The players take the field for the scheduled three-inning game. In the top of the first, Mahaffey gives up two fly balls, to Brooks Robinson and Aaron, and then gives way to Baldschun, who retires Orlando Cepeda on one of his patented screwballs. In the bottom of the inning, with one out, Tony Gonzalez hits one of his trademark opposite-field doubles off Gibson. He moves up on a groundout by Callison, bringing Allen to the plate with two outs. But Allen pops up in front of the plate, and he hugs catcher John Roseboro to prevent him from catching the pop-up. Gonzalez scores, but the run is disallowed because of interference. Allen is booed. Just like old times.
Nothing much happens in the second, but in the top of the third, a pop-up drops in front of Amaro at third, and some blowhard yells, "Choke, choke!" Ha-ha. With the bases loaded, Wise relieves Bobby Shantz, and from the pop of the ball in Dalrymple's mitt, the fans can tell that Wise is not too far from major league velocity. "Heck, he throws harder than Rick Reuschel," says current Phillie pitcher Marvin Freeman, watching from the runway.
But Joe Christopher, a Met in 1964, takes Wise the other way for a sacrifice fly to give the All-Stars a 1-0 lead. The Phillies go down meekly in their half of the third, and the game is over. Or is it? Suddenly the P.A. announcer says, "How about one more inning?" Ah, if only commissioner Ford Frick had granted the Phillies a similar reprieve 25 years ago....
Sure enough, the Phils rally in the bottom of the fourth. Briggs doubles to right center with one out. Allen fouls out to third. ("Boooooo!!") With Rojas at the plate, All-Star manager Alvin Dark sends Gibson back in to pitch—Cardinal versus Phillie. This time around, Rojas singles off Gibson to score Briggs, and the game ends in a tie. A tie? This former Phillies fan can only wonder, What if the season had ended in a tie 25 years ago...?
As the players file into the locker room after the game, Mauch barks out, "O.K., everybody back onto the field for pop-up drills!" Some of the players, momentarily transported back to 1964, turn around as if they believe him. Mauch smiles, and they smile back in relief.
"You know, I've talked to them more in the last two days than I did in any two years as manager," Mauch says. "I have a deep, deep feeling about this team. I did then, too, but I was hard on them because I felt that was the way to go. This weekend has given me a chance to tell them exactly how I feel, and to thank them. It felt great being a part of the '64 Phillies again."
That it did.

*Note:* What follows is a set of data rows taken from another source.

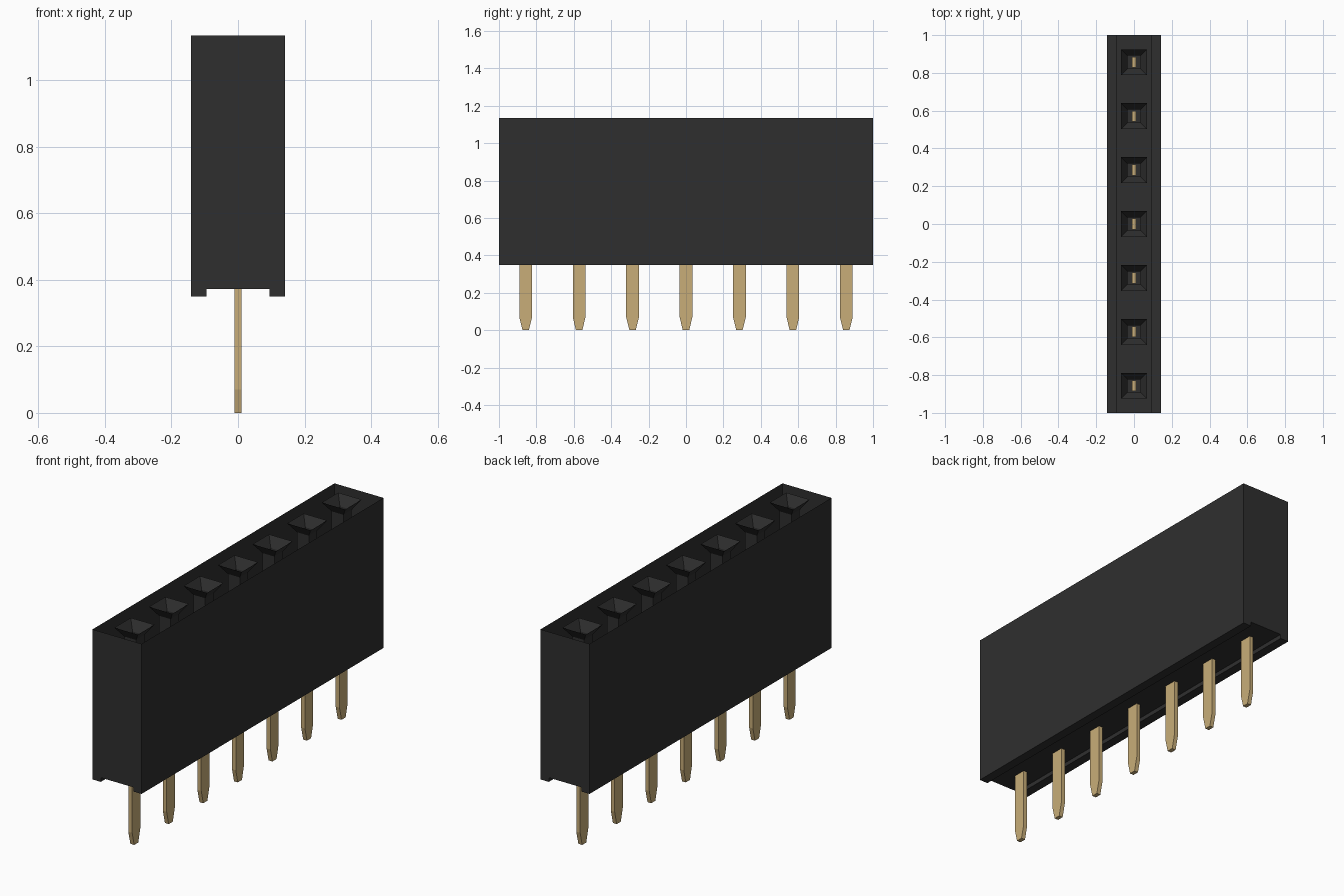
import bpy, bmesh

if "Cube" in bpy.data.objects:
    bpy.data.objects.remove(bpy.data.objects["Cube"], do_unlink=True)


def material(name, color):
    m = bpy.data.materials.new(name)
    m.use_nodes = True
    m.diffuse_color = (*color, 1)
    bsdf = next(n for n in m.node_tree.nodes if n.type == 'BSDF_PRINCIPLED')
    bsdf.inputs["Base Color"].default_value = (*color, 1)
    bsdf.inputs["Roughness"].default_value = 0.6
    return m


BLACK = material("black plastic", (0.028, 0.028, 0.028))
GOLD = material("gold metal", (0.58, 0.42, 0.19))

COUNT, PITCH = 7, 2 / 7
TOP, BOTTOM, CEILING = 1.135, 0.35, 0.372
HALF_W, CHANNEL = 0.142, 0.094


def finish(bm, name, mat, recalc=True):
    if recalc:
        bmesh.ops.recalc_face_normals(bm, faces=bm.faces)
    me = bpy.data.meshes.new(name)
    bm.to_mesh(me)
    bm.free()
    me.materials.append(mat)
    ob = bpy.data.objects.new(name, me)
    bpy.context.collection.objects.link(ob)
    return ob


def housing():
    # Open-topped shell: channelled profile run along y, closed at both ends
    half = [(HALF_W, TOP), (HALF_W, BOTTOM), (CHANNEL, BOTTOM), (CHANNEL, CEILING)]
    profile = half + [(-x, z) for x, z in reversed(half)]
    bm = bmesh.new()
    front = [bm.verts.new((x, -1, z)) for x, z in profile]
    back = [bm.verts.new((x, 1, z)) for x, z in profile]
    for i in range(len(profile) - 1):
        bm.faces.new((front[i], front[i + 1], back[i + 1], back[i]))
    bm.faces.new(front[::-1])
    bm.faces.new(back)
    bmesh.ops.recalc_face_normals(bm, faces=bm.faces)
    # Make sure the outer walls point outward
    wall = max(bm.faces, key=lambda f: f.calc_center_median().x)
    if wall.normal.x < 0:
        bmesh.ops.reverse_faces(bm, faces=bm.faces)
    return finish(bm, "housing", BLACK, False)


def socket(y):
    # Square funnel leading into a straight shaft with a closed floor
    bm = bmesh.new()
    rings = []
    for r, z in ((0.068, TOP), (0.034, TOP - 0.05), (0.034, 0.6)):
        rings.append([bm.verts.new((sx * r, y + sy * r, z))
                      for sx, sy in ((-1, -1), (1, -1), (1, 1), (-1, 1))])
    for a, b in zip(rings, rings[1:]):
        for i in range(4):
            j = (i + 1) % 4
            bm.faces.new((a[j], a[i], b[i], b[j]))  # faces point into the hole
    bm.faces.new(rings[-1])
    return finish(bm, "socket", BLACK, False)


def pin(y):
    # Flat blade with a tapered tip and a narrower contact tongue on top
    half = [(0.017, 0), (0.034, 0.07), (0.034, 0.58), (0.028, 0.58), (0.028, 0.85)]
    outline = half + [(-a, z) for a, z in reversed(half)]
    bm = bmesh.new()
    face = bm.faces.new([bm.verts.new((-0.011, y + a, z)) for a, z in outline])
    new = bmesh.ops.extrude_face_region(bm, geom=[face])["geom"]
    bmesh.ops.translate(bm, vec=(0.022, 0, 0),
                        verts=[v for v in new if isinstance(v, bmesh.types.BMVert)])
    return finish(bm, "pin", GOLD)


housing()
for k in range(COUNT):
    y = (k - (COUNT - 1) / 2) * PITCH
    socket(y)
    pin(y)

I need no more alibis, I forgive them for breaking my heart, and I bless them for a summer of memories. 'Tis better to have loved and lost than never to have loved at all. So I look around the roomful of strangers, at men I knew intimately 25 years ago, and silently thank them too.
Twenty-five years after Gene Mauch and I spun those dials, we found the right station.
[This article contains a table. Please see hardcopy of magazine or PDF.]